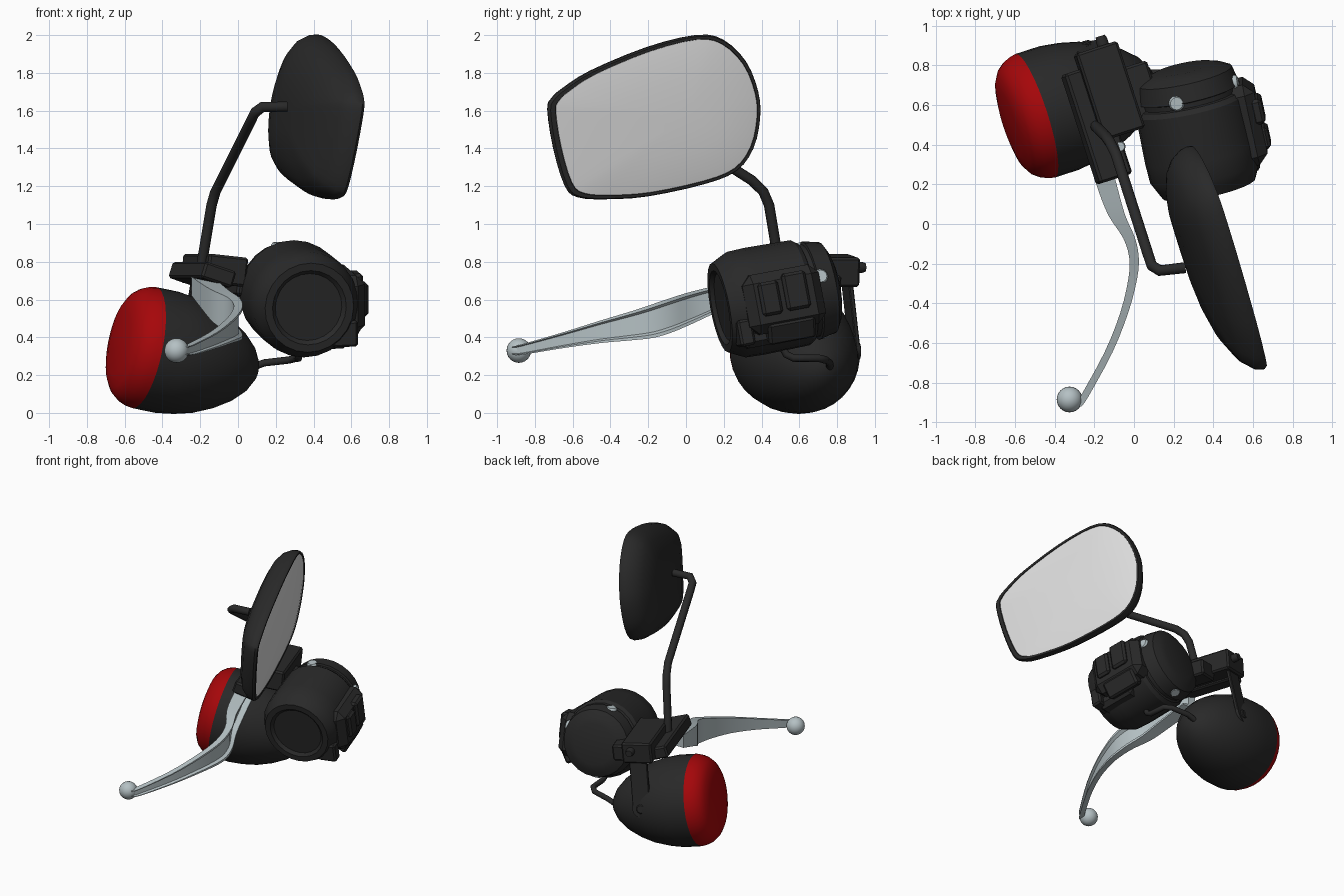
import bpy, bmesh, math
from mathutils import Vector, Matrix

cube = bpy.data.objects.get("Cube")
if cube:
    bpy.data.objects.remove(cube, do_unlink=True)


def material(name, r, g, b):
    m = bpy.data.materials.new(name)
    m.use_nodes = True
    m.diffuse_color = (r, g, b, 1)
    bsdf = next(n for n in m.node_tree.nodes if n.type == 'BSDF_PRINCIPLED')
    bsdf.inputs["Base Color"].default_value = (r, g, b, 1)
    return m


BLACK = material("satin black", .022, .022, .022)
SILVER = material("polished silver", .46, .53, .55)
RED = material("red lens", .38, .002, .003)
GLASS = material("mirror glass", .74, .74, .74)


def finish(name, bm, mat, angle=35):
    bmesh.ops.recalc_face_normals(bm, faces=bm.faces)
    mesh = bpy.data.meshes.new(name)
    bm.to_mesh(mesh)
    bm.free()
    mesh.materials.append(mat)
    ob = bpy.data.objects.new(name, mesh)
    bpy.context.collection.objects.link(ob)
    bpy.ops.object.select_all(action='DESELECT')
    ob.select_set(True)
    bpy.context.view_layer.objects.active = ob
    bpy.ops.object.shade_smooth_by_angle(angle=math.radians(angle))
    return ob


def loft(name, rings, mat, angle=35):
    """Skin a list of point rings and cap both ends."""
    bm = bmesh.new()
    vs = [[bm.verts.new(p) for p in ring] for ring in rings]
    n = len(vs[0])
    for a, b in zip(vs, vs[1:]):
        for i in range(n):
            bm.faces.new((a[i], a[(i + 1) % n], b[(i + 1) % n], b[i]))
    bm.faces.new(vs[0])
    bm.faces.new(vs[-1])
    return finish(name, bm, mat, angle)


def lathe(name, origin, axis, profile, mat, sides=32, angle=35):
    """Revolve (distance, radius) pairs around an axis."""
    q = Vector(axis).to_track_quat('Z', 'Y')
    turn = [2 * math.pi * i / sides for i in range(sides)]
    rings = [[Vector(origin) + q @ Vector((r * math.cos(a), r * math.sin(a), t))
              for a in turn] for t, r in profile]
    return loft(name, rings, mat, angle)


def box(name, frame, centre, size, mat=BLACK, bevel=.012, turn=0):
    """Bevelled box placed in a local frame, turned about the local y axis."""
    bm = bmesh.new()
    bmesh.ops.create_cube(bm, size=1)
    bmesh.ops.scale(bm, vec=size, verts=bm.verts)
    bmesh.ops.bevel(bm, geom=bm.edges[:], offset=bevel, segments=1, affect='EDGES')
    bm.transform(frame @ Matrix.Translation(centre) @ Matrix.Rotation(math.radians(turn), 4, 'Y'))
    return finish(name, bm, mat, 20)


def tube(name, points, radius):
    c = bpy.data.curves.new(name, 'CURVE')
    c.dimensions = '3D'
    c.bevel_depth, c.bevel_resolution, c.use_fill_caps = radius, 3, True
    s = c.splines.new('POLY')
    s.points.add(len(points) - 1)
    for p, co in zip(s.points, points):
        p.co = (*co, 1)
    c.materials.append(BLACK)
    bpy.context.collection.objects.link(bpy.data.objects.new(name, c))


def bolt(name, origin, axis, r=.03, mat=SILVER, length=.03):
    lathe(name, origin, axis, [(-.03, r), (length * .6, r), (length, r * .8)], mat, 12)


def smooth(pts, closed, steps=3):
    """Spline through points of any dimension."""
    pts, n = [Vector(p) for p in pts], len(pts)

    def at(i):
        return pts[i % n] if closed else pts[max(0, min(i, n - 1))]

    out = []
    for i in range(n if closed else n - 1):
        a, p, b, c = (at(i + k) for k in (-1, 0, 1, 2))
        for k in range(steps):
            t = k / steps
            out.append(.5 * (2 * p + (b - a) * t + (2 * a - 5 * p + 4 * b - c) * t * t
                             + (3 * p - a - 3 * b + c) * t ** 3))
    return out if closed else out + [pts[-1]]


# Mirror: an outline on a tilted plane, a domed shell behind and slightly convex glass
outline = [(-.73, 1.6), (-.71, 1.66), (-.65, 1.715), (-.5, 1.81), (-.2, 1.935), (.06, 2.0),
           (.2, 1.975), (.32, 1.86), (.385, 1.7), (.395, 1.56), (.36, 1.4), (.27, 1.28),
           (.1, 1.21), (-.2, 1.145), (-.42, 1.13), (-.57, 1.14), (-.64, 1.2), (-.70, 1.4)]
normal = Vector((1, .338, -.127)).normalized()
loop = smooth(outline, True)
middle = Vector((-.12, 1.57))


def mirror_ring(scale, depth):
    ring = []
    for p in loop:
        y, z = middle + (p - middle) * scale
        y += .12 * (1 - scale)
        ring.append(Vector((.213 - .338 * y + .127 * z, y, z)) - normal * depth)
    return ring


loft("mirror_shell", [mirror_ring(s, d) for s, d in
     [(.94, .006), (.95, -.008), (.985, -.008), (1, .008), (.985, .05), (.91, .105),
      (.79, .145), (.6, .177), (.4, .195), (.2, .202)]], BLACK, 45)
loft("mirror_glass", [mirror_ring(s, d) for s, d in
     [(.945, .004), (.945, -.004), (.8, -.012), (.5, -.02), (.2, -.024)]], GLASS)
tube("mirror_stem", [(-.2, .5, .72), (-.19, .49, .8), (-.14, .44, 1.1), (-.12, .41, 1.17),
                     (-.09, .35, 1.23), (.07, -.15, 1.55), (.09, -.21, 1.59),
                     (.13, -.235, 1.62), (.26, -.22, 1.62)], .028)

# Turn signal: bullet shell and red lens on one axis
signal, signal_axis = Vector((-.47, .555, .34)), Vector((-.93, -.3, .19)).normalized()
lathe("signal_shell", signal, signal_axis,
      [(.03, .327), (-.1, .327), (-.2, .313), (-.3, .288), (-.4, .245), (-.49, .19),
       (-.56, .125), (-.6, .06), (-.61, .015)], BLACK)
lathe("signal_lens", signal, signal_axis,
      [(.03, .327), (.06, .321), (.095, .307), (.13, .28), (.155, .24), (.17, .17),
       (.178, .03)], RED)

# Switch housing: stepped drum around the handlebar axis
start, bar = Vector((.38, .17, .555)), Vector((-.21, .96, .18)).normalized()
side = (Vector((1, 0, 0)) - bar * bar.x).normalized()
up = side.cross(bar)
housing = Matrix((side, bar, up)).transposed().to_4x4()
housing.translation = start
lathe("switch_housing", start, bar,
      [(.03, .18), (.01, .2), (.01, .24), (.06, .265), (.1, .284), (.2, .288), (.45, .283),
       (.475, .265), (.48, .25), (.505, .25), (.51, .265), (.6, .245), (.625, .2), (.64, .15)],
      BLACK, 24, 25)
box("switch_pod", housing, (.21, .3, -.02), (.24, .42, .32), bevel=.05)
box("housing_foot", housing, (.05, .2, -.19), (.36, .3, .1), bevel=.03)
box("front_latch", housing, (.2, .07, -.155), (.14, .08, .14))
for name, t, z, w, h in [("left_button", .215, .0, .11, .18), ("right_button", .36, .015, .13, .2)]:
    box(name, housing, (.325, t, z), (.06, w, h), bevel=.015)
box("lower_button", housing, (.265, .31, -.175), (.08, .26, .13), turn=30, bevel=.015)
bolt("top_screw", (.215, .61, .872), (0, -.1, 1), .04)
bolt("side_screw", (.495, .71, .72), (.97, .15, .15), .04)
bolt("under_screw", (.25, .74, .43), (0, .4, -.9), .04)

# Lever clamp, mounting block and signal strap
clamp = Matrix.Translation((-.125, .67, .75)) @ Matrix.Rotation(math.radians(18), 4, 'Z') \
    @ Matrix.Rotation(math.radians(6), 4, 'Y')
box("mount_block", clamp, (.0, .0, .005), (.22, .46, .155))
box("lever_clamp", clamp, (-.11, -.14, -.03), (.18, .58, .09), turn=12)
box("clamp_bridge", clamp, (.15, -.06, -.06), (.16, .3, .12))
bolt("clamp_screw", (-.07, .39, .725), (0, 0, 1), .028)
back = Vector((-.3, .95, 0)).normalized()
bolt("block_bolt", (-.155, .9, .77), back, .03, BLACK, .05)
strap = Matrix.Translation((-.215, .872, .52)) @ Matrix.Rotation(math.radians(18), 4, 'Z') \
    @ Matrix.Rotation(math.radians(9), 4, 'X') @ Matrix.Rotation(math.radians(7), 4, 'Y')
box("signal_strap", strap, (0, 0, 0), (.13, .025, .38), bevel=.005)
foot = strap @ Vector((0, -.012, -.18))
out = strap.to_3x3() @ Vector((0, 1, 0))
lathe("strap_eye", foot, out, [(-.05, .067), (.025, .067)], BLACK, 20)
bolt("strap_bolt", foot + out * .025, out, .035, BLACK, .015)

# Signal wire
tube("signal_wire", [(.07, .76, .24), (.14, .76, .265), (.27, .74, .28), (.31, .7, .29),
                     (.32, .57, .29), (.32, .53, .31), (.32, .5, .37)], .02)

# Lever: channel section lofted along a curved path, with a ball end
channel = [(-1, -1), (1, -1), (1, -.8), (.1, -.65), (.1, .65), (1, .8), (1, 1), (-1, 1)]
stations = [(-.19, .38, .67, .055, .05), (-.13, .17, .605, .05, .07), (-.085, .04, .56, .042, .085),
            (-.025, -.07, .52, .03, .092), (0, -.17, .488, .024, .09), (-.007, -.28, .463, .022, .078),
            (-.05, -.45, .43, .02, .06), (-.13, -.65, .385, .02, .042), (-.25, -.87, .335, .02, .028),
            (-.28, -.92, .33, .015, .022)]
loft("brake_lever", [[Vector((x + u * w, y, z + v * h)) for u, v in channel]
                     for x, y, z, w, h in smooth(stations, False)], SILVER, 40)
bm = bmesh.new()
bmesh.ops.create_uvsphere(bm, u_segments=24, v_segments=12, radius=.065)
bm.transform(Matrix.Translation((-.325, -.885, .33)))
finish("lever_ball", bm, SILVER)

::::

* **Problem to solve**:
Without the pictures, please reproduce each line of the listing above exactly, from the first one through the line bearing "for a in turn]".

* **Exercise solution**:
import bpy, bmesh, math
from mathutils import Vector, Matrix

cube = bpy.data.objects.get("Cube")
if cube:
    bpy.data.objects.remove(cube, do_unlink=True)


def material(name, r, g, b):
    m = bpy.data.materials.new(name)
    m.use_nodes = True
    m.diffuse_color = (r, g, b, 1)
    bsdf = next(n for n in m.node_tree.nodes if n.type == 'BSDF_PRINCIPLED')
    bsdf.inputs["Base Color"].default_value = (r, g, b, 1)
    return m


BLACK = material("satin black", .022, .022, .022)
SILVER = material("polished silver", .46, .53, .55)
RED = material("red lens", .38, .002, .003)
GLASS = material("mirror glass", .74, .74, .74)


def finish(name, bm, mat, angle=35):
    bmesh.ops.recalc_face_normals(bm, faces=bm.faces)
    mesh = bpy.data.meshes.new(name)
    bm.to_mesh(mesh)
    bm.free()
    mesh.materials.append(mat)
    ob = bpy.data.objects.new(name, mesh)
    bpy.context.collection.objects.link(ob)
    bpy.ops.object.select_all(action='DESELECT')
    ob.select_set(True)
    bpy.context.view_layer.objects.active = ob
    bpy.ops.object.shade_smooth_by_angle(angle=math.radians(angle))
    return ob


def loft(name, rings, mat, angle=35):
    """Skin a list of point rings and cap both ends."""
    bm = bmesh.new()
    vs = [[bm.verts.new(p) for p in ring] for ring in rings]
    n = len(vs[0])
    for a, b in zip(vs, vs[1:]):
        for i in range(n):
            bm.faces.new((a[i], a[(i + 1) % n], b[(i + 1) % n], b[i]))
    bm.faces.new(vs[0])
    bm.faces.new(vs[-1])
    return finish(name, bm, mat, angle)


def lathe(name, origin, axis, profile, mat, sides=32, angle=35):
    """Revolve (distance, radius) pairs around an axis."""
    q = Vector(axis).to_track_quat('Z', 'Y')
    turn = [2 * math.pi * i / sides for i in range(sides)]
    rings = [[Vector(origin) + q @ Vector((r * math.cos(a), r * math.sin(a), t))
              for a in turn] for t, r in profile]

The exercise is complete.